Pelvic Floor treatments

That is a topic poorly covered and the reference they give is not available to me. Includes:

  • biofeedback
  • manual muscle testing
  • pelvic floor massage
  • medical management of constipation
  • relaxation techniques
  • development of an individualized home exercise program

Surgery

  • Epididymectomy – 10 to 92 % success
     better if palpable sore epididymis and tender cystic lesions in Epididymis that should be seen on US. If adjecent areas sore – less likely to work.
  •  in post-vasectomy pain syndrome, vasectomy reversal (open-ended procedure or with vasovasostomy)results in  “50 to 69 % complete pain relief and up to 100 % having improvement of pain”
  • If spermatic cord block successful, Microdenervation of spermatic cord (MDSC)  gives 71-100% complete pain relief – suggested as best procedure.
  • If prior epididymectomy, varicocelectomy,  vasovasostomy, or herniorrhaphy – MDSC  – as long as spermatic block successful, 50% do well

Pulsed radiofrequency

  • of the spermatic cord and genital branch of the genitofemoral nerve

Terkawi, A. S., & Romdhane, K. (2014).
Ultrasound-guided pulsed radiofrequency ablation of the genital branch of the genitofemoral nerve for treatment of intractable orchalgia.
Saudi journal of anaesthesia, 8(2), 29
http://www.ncbi.nlm.nih.gov/pmc/articles/PMC4024696/

  • 17 year old with bilateral pains
  • “A confirmatory and diagnostic local anesthetic injection was performed between the internal and the cremaster fasciae using a 22-gauge insulated needle (in-plane technique), using 20 mg of methyl prednisolone and 5 mL of 2.5% bupivacaine bilaterally. The patient reported immediate pain relief that lasted for 6 weeks.”
  • PRF of 42°C was applied for 120 sec
  • still  0/10 –  7 months after

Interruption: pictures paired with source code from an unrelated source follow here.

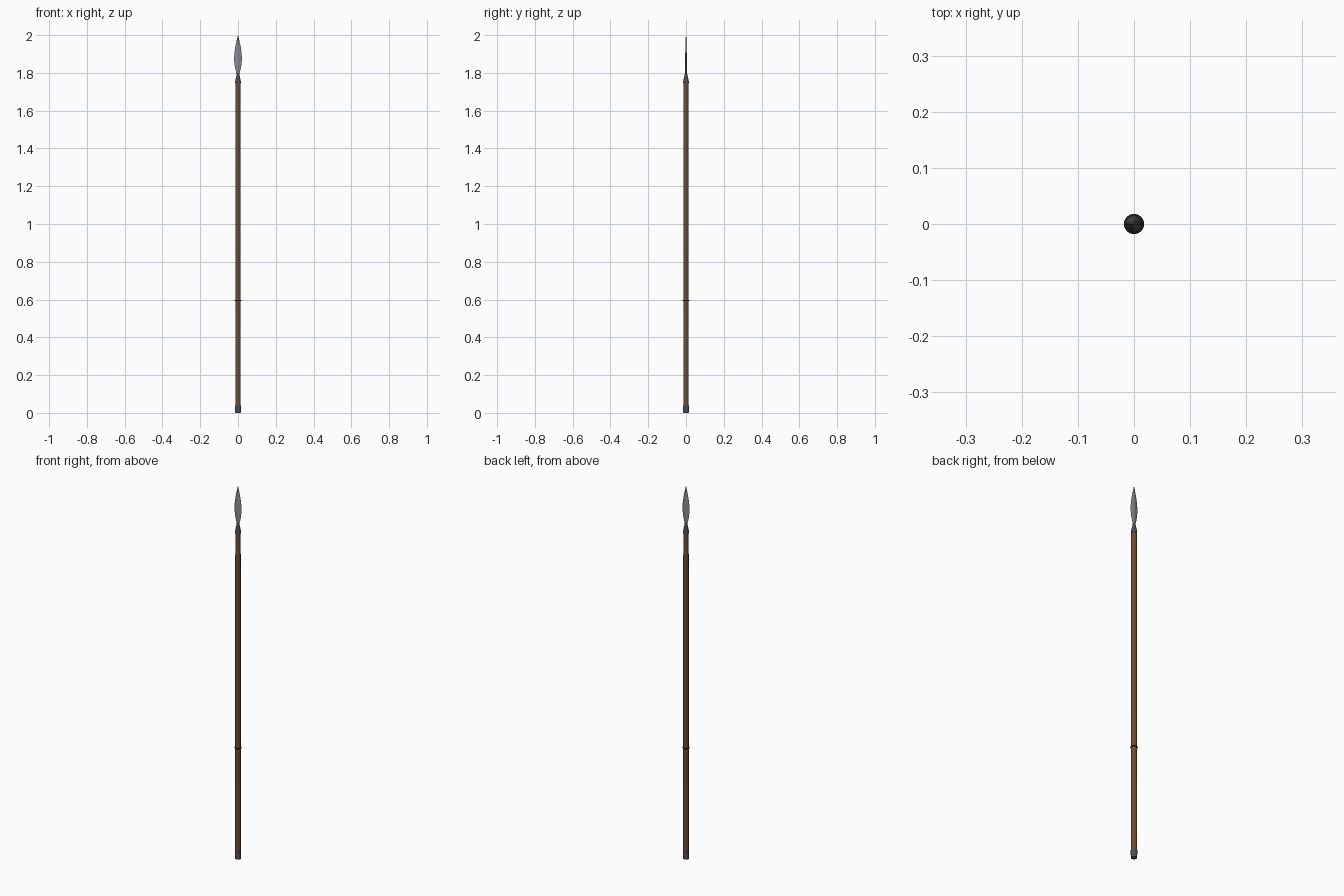
import bpy, bmesh, math

if "Cube" in bpy.data.objects:
    bpy.data.objects.remove(bpy.data.objects["Cube"])


def material(name, rgb):
    m = bpy.data.materials.new(name)
    m.diffuse_color = (*rgb, 1)
    m.use_nodes = True
    m.node_tree.nodes["Principled BSDF"].inputs["Base Color"].default_value = m.diffuse_color
    return m


wood = material("wood", (0.16, 0.075, 0.035))
dark_iron = material("dark_iron", (0.07, 0.08, 0.09))
steel = material("steel", (0.23, 0.26, 0.29))
leather = material("leather", (0.02, 0.015, 0.012))


def loft(name, sections, sides, mat, smooth=True):
    """Skin elliptical rings given as (z, half width, half depth)."""
    bm = bmesh.new()
    rings = []
    for z, rx, ry in sections:
        rings.append([bm.verts.new((rx * math.cos(2 * math.pi * i / sides),
                                    ry * math.sin(2 * math.pi * i / sides), z))
                      for i in range(sides)])
    for a, b in zip(rings, rings[1:]):
        for i in range(sides):
            j = (i + 1) % sides
            bm.faces.new((a[i], a[j], b[j], b[i]))
    bm.faces.new(rings[0][::-1])
    bm.faces.new(rings[-1])
    mesh = bpy.data.meshes.new(name)
    bm.to_mesh(mesh)
    bm.free()
    ob = bpy.data.objects.new(name, mesh)
    bpy.context.collection.objects.link(ob)
    mesh.materials.append(mat)
    if smooth:
        bpy.ops.object.select_all(action='DESELECT')
        ob.select_set(True)
        bpy.context.view_layer.objects.active = ob
        bpy.ops.object.shade_smooth_by_angle(angle=math.radians(35))
    return ob


def turned(name, profile, mat, sides=16):
    return loft(name, [(z, r, r) for z, r in profile], sides, mat)


# Long, slightly tapered wooden shaft
turned("shaft", [(0.01, 0.0145), (1.76, 0.0135)], wood)

# Iron cap at the foot
turned("butt_cap", [(0, 0.0145), (0.035, 0.016), (0.04, 0.0155)], dark_iron)

# Conical socket holding the blade
turned("socket", [(1.745, 0.015), (1.755, 0.015), (1.80, 0.0055)], dark_iron)

# Leaf blade with a diamond cross-section
blade = [(1.775, 0.006, 0.004), (1.80, 0.009, 0.004), (1.83, 0.0165, 0.004),
         (1.855, 0.0197, 0.004), (1.88, 0.0205, 0.004), (1.905, 0.0192, 0.004),
         (1.93, 0.0158, 0.0038), (1.96, 0.0097, 0.003), (1.985, 0.004, 0.0018),
         (2.0, 0.0003, 0.0003)]
loft("blade", blade, 4, steel, smooth=False)

# Grip ring around the shaft
bpy.ops.mesh.primitive_torus_add(major_radius=0.015, minor_radius=0.003,
                                 major_segments=24, minor_segments=8,
                                 location=(0, 0, 0.595))
ring = bpy.context.object
ring.name = "grip_ring"
ring.data.materials.append(leather)
bpy.ops.object.shade_smooth_by_angle(angle=math.radians(60))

Misra, S., Ward, S., & Coker, C.
Pulsed radiofrequency for chronic testicular pain—a preliminary report.
Pain Medicine, 10(4), 673-678. 2009
http://www.ncbi.nlm.nih.gov/pubmed/19302438

  • four 120-second cycles of 20-millisecond pulses at 2 Hz
  • “Of the nine patients evaluated, four had complete resolution of pain, while one had partial pain relief. Three patients experienced no change and one reported that his pain was worse. All patients who experienced complete and partial pain relief continued to do so at a mean long-term follow-up of 9.6 months (range 3-14 months).”

Comment – I have found any chronic pain in area becomes “regionalized” – the skin will be tender on rolling all way to spine, there will be paraspinous spasm and facet levels will be tender. In the tender skin will be tender  Thoracolumbar cutaneous nerves – I will inject every cm of them with 3% glycerin in D5W (call neural prolotherapy)- bleb more intradermal all the way round to back until no longer tender. I will inject superficially any paraspinous spasms laterally with 5% lidocaine and work out the spasms and then use manipulation (often an activator) to release facets. I will inject distally the affected nerves with 5% lidocaine until numb (limit 2 mls 5% lidocaine per sitting- less if old/infirm) This will need to be done repeatedly. Not enough experience to do a study but have seen success. From what I have seen ,  I would do the botox first and then follow with the semi-neurolytic lidocaine/glycerin

 

.

 

This entry was posted in groin pain, prostatitis / prostatism, Uncategorized. Bookmark the permalink.

Leave a Reply

Your email address will not be published.